OTTAWA - The requirement for bilingualism at the federal and provincial level costs governments $2.4 billion per year, according to a new report from the Fraser Institute.
Of that, the federal government is spending $1.5 billion, while the provinces spend $900 million - $623 million of that is in Ontario, the highest spending province.
"The issue we examine in this study is not whether bilingualism is good or bad policy, but the costs above and beyond that of providing education and other services in the majority language," Universite de Montreal economics professor Francois Vaillancourt said in a statement.
The study, titled Official Language Policies of the Canadian Provinces: Costs and Benefits, breaks down the costs associated with providing services in the minority language in each province - French through most of the country and English in Quebec.
According to the study's authors, the annual cost for providing bilingual services is centred around French-language training.
While Ontario spends the most of bilingual services, New Brunswick, Canada's only officially bilingual province, spends the second most annually at $85 million.
Quebec rounds out the top three with an annual bilingual cost of $50 million.

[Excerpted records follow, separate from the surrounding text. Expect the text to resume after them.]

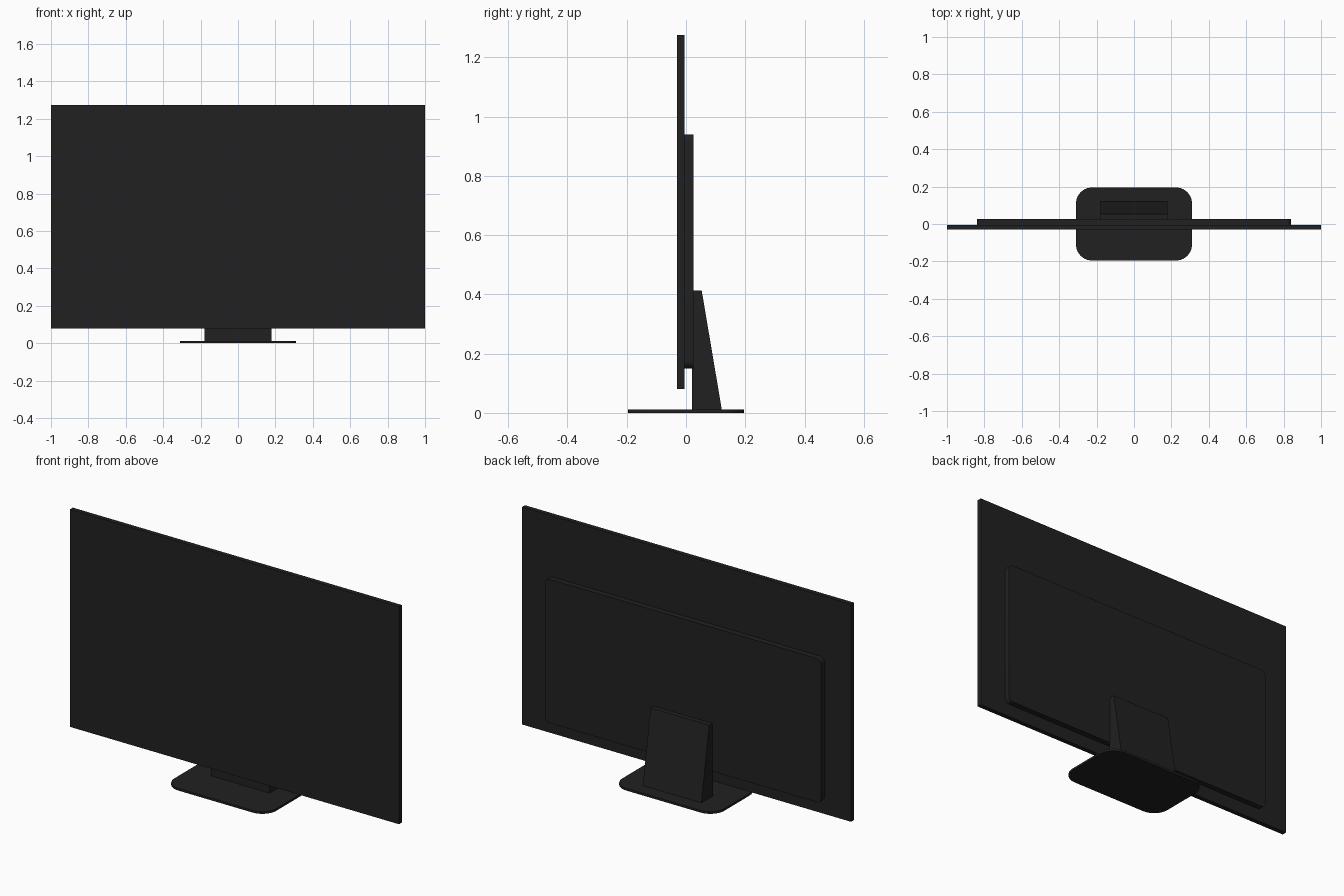
import bpy
import bmesh
import math
from mathutils import Vector

cube = bpy.data.objects.get("Cube")
if cube:
    bpy.data.objects.remove(cube, do_unlink=True)

black = bpy.data.materials.new("matte black")
black.use_nodes = True
colour = (0.015, 0.015, 0.015, 1)
black.diffuse_color = colour
shader = black.node_tree.nodes["Principled BSDF"]
shader.inputs["Base Color"].default_value = colour
shader.inputs["Roughness"].default_value = 0.6


def extrude_profile(name, points, depth):
    """Extrude a flat outline of 3D points along the depth vector."""
    bm = bmesh.new()
    face = bm.faces.new([bm.verts.new(p) for p in points])
    result = bmesh.ops.extrude_face_region(bm, geom=[face])
    moved = [v for v in result["geom"] if isinstance(v, bmesh.types.BMVert)]
    bmesh.ops.translate(bm, verts=moved, vec=Vector(depth))
    bmesh.ops.recalc_face_normals(bm, faces=bm.faces)
    mesh = bpy.data.meshes.new(name)
    bm.to_mesh(mesh)
    bm.free()
    mesh.materials.append(black)
    obj = bpy.data.objects.new(name, mesh)
    bpy.context.collection.objects.link(obj)
    return obj


def rounded_rectangle(half_w, low, high, radius, steps=10):
    """Outline of a rectangle with round corners, centred on the first axis."""
    centres = [(half_w - radius, high - radius), (radius - half_w, high - radius),
               (radius - half_w, low + radius), (half_w - radius, low + radius)]
    outline = []
    for corner, (cx, cy) in enumerate(centres):
        for i in range(steps + 1):
            a = math.pi / 2 * (corner + i / steps)
            outline.append((cx + radius * math.cos(a), cy + radius * math.sin(a)))
    return outline


def smooth(obj):
    bpy.ops.object.select_all(action="DESELECT")
    obj.select_set(True)
    bpy.context.view_layer.objects.active = obj
    bpy.ops.object.shade_smooth_by_angle(angle=math.radians(30))


# Thin display panel
extrude_profile("display_panel",
                [(-1, -0.03, 0.08), (1, -0.03, 0.08), (1, -0.03, 1.275), (-1, -0.03, 1.275)],
                (0, 0.025, 0))

# Raised rear housing with softened corners
housing = rounded_rectangle(0.84, 0.15, 0.94, 0.027)
smooth(extrude_profile("rear_housing", [(x, -0.005, z) for x, z in housing], (0, 0.031, 0)))

# Wedge-shaped stand
wedge = [(0.02, 0.01), (0.121, 0.01), (0.053, 0.413), (0.02, 0.413)]
extrude_profile("stand_neck", [(-0.178, y, z) for y, z in wedge], (0.356, 0, 0))

# Flat foot plate
foot = rounded_rectangle(0.31, -0.195, 0.195, 0.085)
smooth(extrude_profile("stand_base", [(x, y, 0) for x, y in foot], (0, 0, 0.012)))
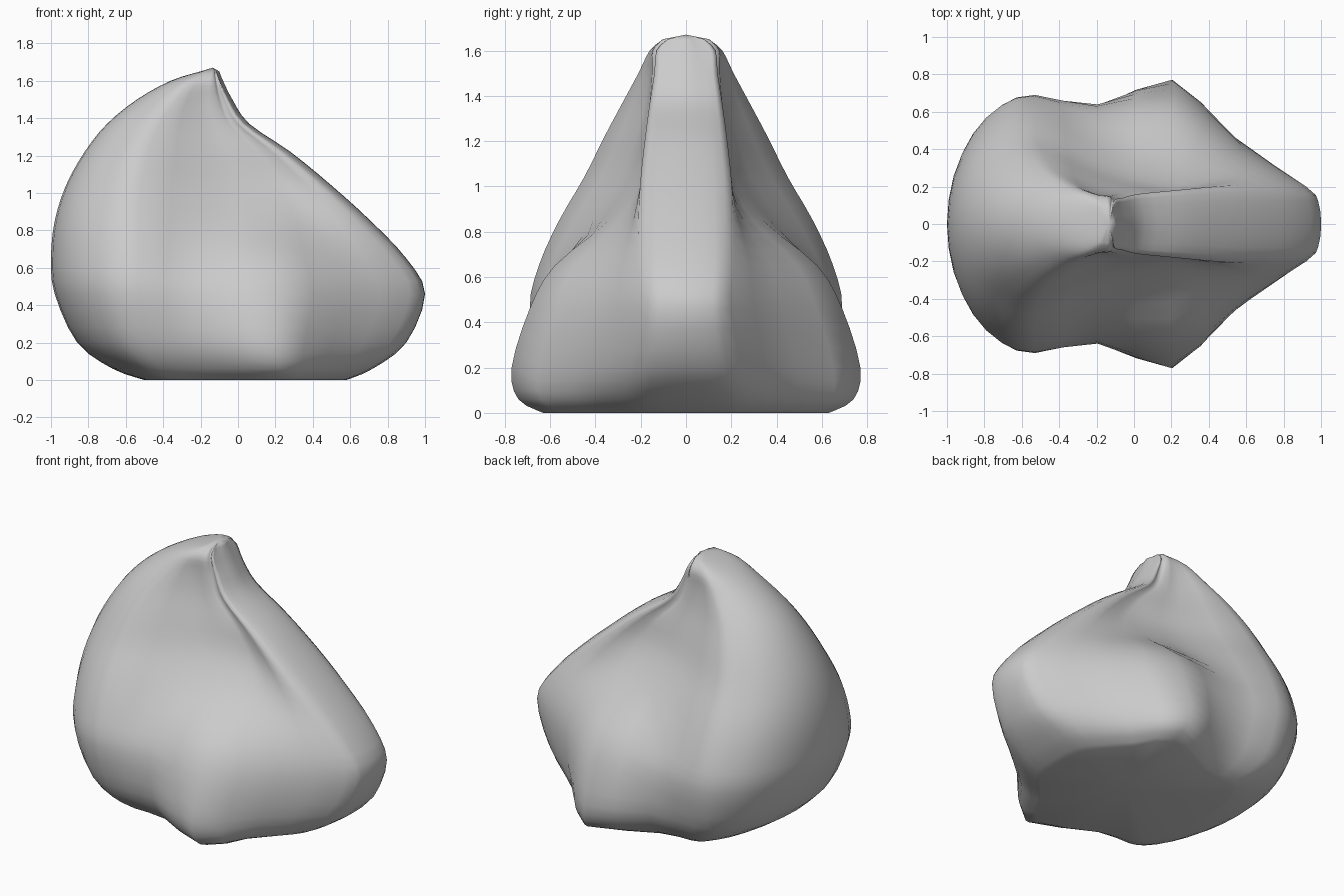
import bpy, bmesh
from math import sin, cos, pi
from mathutils import Vector

if "Cube" in bpy.data.objects:
    bpy.data.objects.remove(bpy.data.objects["Cube"])

# Horizontal slices: z, back x, rear bulge (x, y), valley (x, y),
# side wing (x, y), ridge edge (x, y), front x
SLICES = [
    (0.00, -.50, -.35, .45, -.15, .48, .22, .63, .50, .27, .58),
    (0.06, -.67, -.42, .55, -.16, .56, .22, .74, .64, .28, .72),
    (0.20, -.86, -.50, .64, -.18, .63, .20, .77, .81, .24, .90),
    (0.46, -.98, -.53, .69, -.20, .63, .22, .69, .92, .20, 1.0),
    (0.65, -1.0, -.53, .65, -.20, .54, .20, .58, .82, .21, .90),
    (0.85, -.98, -.53, .56, -.18, .41, .19, .34, .63, .21, .71),
    (1.04, -.92, -.52, .45, -.17, .29, .14, .21, .43, .20, .50),
    (1.22, -.82, -.48, .36, -.17, .22, .04, .18, .22, .18, .28),
    (1.37, -.70, -.42, .28, -.20, .18, -.08, .16, .02, .16, .06),
    (1.50, -.54, -.33, .21, -.21, .16, -.12, .15, -.06, .14, -.03),
    (1.60, -.36, -.25, .16, -.18, .15, -.13, .145, -.10, .13, -.08),
    (1.65, -.20, -.17, .10, -.15, .10, -.13, .10, -.115, .08, -.10),
]
STEPS = 3


def spline(a, b, c, d, t):
    return 0.5 * (2 * b + (c - a) * t + (2 * a - 5 * b + 4 * c - d) * t * t
                  + (3 * b - a - 3 * c + d) * t ** 3)


def control_loop(s):
    """Closed slice: elliptical back, then valley, wing and ridge; mirrored in y."""
    z, xb, rx, ry, vx, vy, wx, wy, ex, ey, xf = s
    half = [Vector((rx + (xb - rx) * cos(k * pi / 8), ry * sin(k * pi / 8), z))
            for k in range(5)]
    half += [Vector(p) for p in ((vx, vy, z), (wx, wy, z),
                                 ((wx + ex) / 2, (wy + ey) / 2 - .02, z),
                                 (ex, ey, z), (xf - .015, ey * .6, z), (xf, 0, z))]
    return half + [Vector((p.x, -p.y, p.z)) for p in half[-2:0:-1]]


def smooth_loop(p):
    n = len(p)
    return [spline(p[i - 1], p[i], p[(i + 1) % n], p[(i + 2) % n], k / 2)
            for i in range(n) for k in range(2)]


# Interpolate the slices vertically
loops = [smooth_loop(control_loop(s)) for s in SLICES]
last = len(loops) - 1
rings = []
for i in range(last):
    four = [loops[max(0, min(last, i + j))] for j in (-1, 0, 1, 2)]
    for k in range(STEPS):
        rings.append([spline(*q, k / STEPS) for q in zip(*four)])
rings.append(loops[-1])

# Skin the rings and close both ends
bm = bmesh.new()
grid = [[bm.verts.new(p) for p in r] for r in rings]
n = len(grid[0])
for lo, hi in zip(grid, grid[1:]):
    for i in range(n):
        j = (i + 1) % n
        bm.faces.new((lo[i], lo[j], hi[j], hi[i]))
for ring, centre in ((grid[0], (0.05, 0, 0.015)), (grid[-1], (-.135, 0, 1.67))):
    tip = bm.verts.new(centre)
    for i in range(n):
        bm.faces.new((ring[i], ring[(i + 1) % n], tip))
bmesh.ops.recalc_face_normals(bm, faces=bm.faces)
for f in bm.faces:
    f.smooth = True
mesh = bpy.data.meshes.new("sculpted_body")
bm.to_mesh(mesh)
bm.free()
body = bpy.data.objects.new("sculpted_body", mesh)
bpy.context.collection.objects.link(body)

The study concludes that provinces with large francophone populations could reduce spending on services by contracting them out and instituting a user pay system.